To achieve the SDGs, the UN Global Compact has developed a portfolio of Action Platforms to advance business contributions. Rooted in the Ten Principles of the UN Global Compact, each Action Platform convenes business and other partners to solve complex and interconnected issues, explore new market opportunities and innovate around the SDGs.
The UNGC Action Platform on Decent Work in Global Supply Chains builds an alliance of companies and partner organizations (ILO and UNICEF) that are committed to respect human rights, fundamental principles and rights at work by leveraging their supply chains and taking collective action on decent work deficits. This platform is building the case for improving decent work in global supply chains and demonstrates how labour rights and human rights are critical for achieving the SDGs.
The focus lies on fostering leadership, learning and sharing across sectors, establishing good practice, identifying and incubating innovative solutions — of which this Engagement Toolkit is a part — and measuring impact.

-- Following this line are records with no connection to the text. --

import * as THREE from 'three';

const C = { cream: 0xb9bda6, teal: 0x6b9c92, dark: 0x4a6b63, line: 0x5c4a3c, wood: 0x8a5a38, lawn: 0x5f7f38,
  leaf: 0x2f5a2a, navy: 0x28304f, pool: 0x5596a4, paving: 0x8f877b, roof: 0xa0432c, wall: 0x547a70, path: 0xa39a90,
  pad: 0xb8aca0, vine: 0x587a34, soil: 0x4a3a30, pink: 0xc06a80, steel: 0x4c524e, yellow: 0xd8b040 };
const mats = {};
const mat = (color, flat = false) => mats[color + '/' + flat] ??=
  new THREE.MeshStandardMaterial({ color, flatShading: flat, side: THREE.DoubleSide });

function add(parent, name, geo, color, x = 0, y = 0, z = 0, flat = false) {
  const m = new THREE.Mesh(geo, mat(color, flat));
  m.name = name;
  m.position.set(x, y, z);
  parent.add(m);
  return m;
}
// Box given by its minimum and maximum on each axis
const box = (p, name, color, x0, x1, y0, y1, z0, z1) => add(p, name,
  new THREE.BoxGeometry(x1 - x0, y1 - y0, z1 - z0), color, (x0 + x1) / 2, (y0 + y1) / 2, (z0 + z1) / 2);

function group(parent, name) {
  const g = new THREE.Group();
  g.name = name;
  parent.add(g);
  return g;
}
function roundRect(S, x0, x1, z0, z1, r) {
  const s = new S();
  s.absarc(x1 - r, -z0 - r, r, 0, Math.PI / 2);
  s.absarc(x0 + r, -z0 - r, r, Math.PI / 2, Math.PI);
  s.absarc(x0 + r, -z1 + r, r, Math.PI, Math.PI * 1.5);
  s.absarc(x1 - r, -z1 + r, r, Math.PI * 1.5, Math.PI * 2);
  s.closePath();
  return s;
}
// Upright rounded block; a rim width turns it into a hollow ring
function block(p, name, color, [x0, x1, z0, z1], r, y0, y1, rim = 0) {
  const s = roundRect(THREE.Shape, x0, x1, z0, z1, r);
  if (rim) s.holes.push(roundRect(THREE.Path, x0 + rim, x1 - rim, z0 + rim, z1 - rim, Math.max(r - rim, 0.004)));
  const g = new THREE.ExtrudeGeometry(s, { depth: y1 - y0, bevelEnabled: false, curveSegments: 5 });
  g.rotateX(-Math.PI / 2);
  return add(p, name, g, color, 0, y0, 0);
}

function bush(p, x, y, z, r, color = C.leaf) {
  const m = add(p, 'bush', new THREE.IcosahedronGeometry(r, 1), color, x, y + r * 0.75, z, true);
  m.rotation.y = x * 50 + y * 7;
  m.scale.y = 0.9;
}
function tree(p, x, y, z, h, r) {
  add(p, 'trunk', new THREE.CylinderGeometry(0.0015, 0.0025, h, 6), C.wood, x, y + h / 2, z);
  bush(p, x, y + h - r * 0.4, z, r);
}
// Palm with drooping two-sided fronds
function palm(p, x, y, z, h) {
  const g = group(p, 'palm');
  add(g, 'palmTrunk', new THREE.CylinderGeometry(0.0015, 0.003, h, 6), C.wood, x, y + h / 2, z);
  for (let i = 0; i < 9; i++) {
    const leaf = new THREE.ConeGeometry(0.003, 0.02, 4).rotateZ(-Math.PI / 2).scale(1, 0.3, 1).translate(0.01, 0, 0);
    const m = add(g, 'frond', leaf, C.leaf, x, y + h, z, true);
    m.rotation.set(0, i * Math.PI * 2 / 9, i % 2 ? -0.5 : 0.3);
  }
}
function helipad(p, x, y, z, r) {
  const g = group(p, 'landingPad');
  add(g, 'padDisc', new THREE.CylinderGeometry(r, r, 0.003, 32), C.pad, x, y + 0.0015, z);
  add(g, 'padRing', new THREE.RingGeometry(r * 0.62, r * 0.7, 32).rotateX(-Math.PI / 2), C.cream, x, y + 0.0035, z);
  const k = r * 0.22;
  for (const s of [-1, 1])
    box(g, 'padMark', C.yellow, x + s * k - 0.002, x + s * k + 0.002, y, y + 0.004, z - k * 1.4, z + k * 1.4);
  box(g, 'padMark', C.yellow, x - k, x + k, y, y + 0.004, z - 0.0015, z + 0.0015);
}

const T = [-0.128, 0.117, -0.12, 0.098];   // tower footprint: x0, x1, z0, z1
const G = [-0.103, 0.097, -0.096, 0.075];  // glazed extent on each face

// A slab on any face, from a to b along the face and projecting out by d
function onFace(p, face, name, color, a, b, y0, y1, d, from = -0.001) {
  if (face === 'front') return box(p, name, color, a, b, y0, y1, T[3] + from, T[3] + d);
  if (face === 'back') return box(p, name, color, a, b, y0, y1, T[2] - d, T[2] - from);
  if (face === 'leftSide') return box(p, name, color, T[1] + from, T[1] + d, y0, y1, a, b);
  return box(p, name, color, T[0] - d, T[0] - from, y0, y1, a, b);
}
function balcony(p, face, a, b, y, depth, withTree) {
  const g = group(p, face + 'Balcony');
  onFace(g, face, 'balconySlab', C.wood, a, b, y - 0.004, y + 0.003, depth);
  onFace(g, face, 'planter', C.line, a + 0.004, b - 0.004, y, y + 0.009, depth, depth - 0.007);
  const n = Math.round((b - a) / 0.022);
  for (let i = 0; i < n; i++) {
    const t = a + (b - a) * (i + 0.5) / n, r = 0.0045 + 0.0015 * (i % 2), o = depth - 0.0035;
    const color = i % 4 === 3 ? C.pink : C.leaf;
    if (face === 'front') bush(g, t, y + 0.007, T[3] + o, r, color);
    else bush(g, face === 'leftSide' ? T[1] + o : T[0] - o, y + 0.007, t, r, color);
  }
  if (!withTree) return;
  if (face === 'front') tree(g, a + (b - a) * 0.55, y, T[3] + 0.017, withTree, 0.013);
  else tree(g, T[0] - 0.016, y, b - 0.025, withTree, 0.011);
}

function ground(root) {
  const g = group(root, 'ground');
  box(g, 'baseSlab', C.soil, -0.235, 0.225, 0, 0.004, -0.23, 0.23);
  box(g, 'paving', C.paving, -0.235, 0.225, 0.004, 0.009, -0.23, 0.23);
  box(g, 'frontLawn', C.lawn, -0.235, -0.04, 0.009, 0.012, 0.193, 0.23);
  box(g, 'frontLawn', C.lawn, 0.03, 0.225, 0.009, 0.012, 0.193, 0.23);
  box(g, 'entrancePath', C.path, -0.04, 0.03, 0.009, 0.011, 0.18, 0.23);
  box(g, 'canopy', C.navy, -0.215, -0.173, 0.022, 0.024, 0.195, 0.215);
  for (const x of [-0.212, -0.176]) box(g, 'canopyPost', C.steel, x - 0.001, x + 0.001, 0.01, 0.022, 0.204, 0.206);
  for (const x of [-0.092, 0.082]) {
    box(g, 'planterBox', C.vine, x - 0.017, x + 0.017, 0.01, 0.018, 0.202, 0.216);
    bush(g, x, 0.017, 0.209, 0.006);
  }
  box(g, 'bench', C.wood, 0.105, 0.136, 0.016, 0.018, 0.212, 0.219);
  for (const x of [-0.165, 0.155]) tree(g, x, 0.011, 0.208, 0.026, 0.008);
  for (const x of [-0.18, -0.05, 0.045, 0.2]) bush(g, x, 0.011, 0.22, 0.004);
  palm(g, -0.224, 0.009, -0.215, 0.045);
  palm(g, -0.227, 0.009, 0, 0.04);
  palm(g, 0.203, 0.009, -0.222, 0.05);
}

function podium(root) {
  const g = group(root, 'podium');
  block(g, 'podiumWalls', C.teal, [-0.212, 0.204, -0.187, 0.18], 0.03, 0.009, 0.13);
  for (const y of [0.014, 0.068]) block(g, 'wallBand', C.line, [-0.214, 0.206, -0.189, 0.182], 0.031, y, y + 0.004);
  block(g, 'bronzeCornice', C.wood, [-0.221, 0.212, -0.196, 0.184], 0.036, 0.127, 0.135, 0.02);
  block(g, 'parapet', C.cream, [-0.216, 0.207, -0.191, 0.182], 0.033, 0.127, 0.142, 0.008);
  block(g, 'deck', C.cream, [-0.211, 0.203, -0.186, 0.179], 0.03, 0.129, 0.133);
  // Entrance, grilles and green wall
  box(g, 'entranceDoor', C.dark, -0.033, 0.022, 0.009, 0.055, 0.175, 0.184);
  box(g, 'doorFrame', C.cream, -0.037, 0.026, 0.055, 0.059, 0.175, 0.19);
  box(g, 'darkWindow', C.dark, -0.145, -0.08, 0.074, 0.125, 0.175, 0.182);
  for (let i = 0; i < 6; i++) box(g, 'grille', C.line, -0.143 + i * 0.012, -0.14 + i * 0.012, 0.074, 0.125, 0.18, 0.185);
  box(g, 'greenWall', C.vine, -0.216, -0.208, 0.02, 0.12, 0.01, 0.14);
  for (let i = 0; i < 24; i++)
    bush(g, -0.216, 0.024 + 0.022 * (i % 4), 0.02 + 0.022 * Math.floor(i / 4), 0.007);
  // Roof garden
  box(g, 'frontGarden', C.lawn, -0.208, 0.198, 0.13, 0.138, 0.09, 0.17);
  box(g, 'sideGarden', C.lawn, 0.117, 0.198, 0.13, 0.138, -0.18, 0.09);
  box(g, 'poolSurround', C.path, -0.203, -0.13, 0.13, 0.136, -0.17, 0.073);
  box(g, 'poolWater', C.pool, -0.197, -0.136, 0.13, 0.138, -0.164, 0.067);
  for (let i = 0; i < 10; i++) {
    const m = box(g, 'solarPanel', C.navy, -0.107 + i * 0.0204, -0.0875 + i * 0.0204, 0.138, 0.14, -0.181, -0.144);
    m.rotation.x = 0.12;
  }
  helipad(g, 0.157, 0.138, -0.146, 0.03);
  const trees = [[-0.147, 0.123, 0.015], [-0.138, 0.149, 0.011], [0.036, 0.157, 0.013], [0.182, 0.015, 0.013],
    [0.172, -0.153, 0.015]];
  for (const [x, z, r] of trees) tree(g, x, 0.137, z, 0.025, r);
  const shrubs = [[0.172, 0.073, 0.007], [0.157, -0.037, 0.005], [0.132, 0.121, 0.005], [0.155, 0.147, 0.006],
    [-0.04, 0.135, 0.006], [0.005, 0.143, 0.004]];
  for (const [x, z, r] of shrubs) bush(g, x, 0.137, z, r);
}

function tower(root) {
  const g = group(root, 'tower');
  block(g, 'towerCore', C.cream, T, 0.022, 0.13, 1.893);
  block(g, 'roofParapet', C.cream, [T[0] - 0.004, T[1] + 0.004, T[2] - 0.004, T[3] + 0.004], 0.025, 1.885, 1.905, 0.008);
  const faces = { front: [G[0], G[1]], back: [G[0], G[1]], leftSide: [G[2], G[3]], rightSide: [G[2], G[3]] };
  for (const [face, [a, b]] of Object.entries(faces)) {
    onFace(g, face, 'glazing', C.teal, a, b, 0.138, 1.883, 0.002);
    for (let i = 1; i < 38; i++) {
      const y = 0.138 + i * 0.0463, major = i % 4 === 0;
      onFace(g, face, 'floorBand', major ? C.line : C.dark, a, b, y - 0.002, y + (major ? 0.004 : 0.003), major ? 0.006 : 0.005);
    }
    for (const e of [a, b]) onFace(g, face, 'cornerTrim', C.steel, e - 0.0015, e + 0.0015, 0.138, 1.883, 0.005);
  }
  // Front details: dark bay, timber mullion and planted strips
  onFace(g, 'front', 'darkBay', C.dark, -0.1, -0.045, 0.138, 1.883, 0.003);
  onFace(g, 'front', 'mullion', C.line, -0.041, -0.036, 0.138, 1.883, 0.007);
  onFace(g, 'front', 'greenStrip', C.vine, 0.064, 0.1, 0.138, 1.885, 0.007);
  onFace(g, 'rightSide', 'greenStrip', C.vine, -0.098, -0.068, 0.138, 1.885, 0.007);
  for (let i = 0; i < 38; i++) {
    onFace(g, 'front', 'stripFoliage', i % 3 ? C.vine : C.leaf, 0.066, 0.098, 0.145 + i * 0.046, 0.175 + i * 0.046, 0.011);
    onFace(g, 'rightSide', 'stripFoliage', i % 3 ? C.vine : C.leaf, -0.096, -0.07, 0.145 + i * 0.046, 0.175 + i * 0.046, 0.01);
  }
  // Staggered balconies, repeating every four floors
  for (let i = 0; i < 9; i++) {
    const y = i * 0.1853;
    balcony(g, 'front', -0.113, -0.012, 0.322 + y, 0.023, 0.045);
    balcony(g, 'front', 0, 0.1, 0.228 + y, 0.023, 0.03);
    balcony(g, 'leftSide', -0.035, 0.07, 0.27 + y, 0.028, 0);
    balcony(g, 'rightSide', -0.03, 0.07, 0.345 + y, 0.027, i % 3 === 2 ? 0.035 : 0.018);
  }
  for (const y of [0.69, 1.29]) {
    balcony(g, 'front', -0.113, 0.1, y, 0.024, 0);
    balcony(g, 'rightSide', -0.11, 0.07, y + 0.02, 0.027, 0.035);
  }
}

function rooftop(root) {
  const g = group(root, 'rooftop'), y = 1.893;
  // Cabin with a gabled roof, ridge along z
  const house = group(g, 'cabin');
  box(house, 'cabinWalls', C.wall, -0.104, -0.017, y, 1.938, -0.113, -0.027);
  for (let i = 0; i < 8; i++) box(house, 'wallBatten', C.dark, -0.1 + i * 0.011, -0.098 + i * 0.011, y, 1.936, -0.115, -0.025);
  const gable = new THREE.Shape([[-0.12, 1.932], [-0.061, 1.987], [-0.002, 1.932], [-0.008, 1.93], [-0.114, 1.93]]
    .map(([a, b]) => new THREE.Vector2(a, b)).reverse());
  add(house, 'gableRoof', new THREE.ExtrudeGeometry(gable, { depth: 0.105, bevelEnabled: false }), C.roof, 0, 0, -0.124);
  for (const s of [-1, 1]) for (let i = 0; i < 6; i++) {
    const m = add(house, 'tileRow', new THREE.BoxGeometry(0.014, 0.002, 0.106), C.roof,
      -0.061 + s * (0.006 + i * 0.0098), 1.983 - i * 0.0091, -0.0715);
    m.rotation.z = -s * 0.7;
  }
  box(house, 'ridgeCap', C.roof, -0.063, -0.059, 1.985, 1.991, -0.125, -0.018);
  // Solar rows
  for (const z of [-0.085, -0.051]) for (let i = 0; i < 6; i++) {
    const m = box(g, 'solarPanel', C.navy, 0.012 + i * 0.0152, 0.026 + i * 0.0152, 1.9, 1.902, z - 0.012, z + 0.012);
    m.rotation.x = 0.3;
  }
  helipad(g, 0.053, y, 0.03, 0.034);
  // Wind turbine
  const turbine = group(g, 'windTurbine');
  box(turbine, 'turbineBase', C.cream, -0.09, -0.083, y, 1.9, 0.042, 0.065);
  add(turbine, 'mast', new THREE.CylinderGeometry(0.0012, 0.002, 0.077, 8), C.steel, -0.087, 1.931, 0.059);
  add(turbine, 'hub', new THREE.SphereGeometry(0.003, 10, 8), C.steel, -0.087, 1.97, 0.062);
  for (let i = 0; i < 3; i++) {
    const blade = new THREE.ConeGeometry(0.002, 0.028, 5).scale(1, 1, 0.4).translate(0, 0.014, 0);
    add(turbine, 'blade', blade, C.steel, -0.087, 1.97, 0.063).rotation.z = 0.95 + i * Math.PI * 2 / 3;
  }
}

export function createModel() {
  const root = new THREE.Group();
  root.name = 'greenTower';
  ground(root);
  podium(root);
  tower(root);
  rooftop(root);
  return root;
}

How can my company and my suppliers receive information and guidance from the ILO for achieving decent work in your global supply chain?
Information and guidance on the application of the principles of the ILO MNE Declaration in company operations or the principles contained in the underlying international labour standards are available through the ILO Helpdesk for Business on International Labour Standards. The Helpdesk answers queries from company managers and workers on how to better align business operations with international labour standards and build good industrial relations.
Specific questions on how to apply principles of international labour standards in company operations can be directly submitted by email to email@example.com. This individual assistance service is free and confidential. Replies are prepared by an ILO expert team and draw on the different ILO normative instruments, policy documents and tools.
The ILO Helpdesk for Business also consists of a dedicated website organized by topic where companies, trade unions and others can find information on training opportunities, questions and answers as well as practical tools: www.ilo.org/business
The ILO Helpdesk for Business could be a useful source of information and guidance for buyers and their suppliers.
How can we go further?
Companies have an opportunity to go beyond the minimum and consider additional entry points to use their influence with suppliers to encourage (or possibly co-invest) in advancing opportunities for people and sustainable development. This might include proactive programmes to support financial literacy for workers, investing in daycare centres to help female (and male) workers juggle work and care responsibilities and adopting inclusive sourcing practices that seek to engage women-owned-businesses and others that traditionally do not have equal access to markets.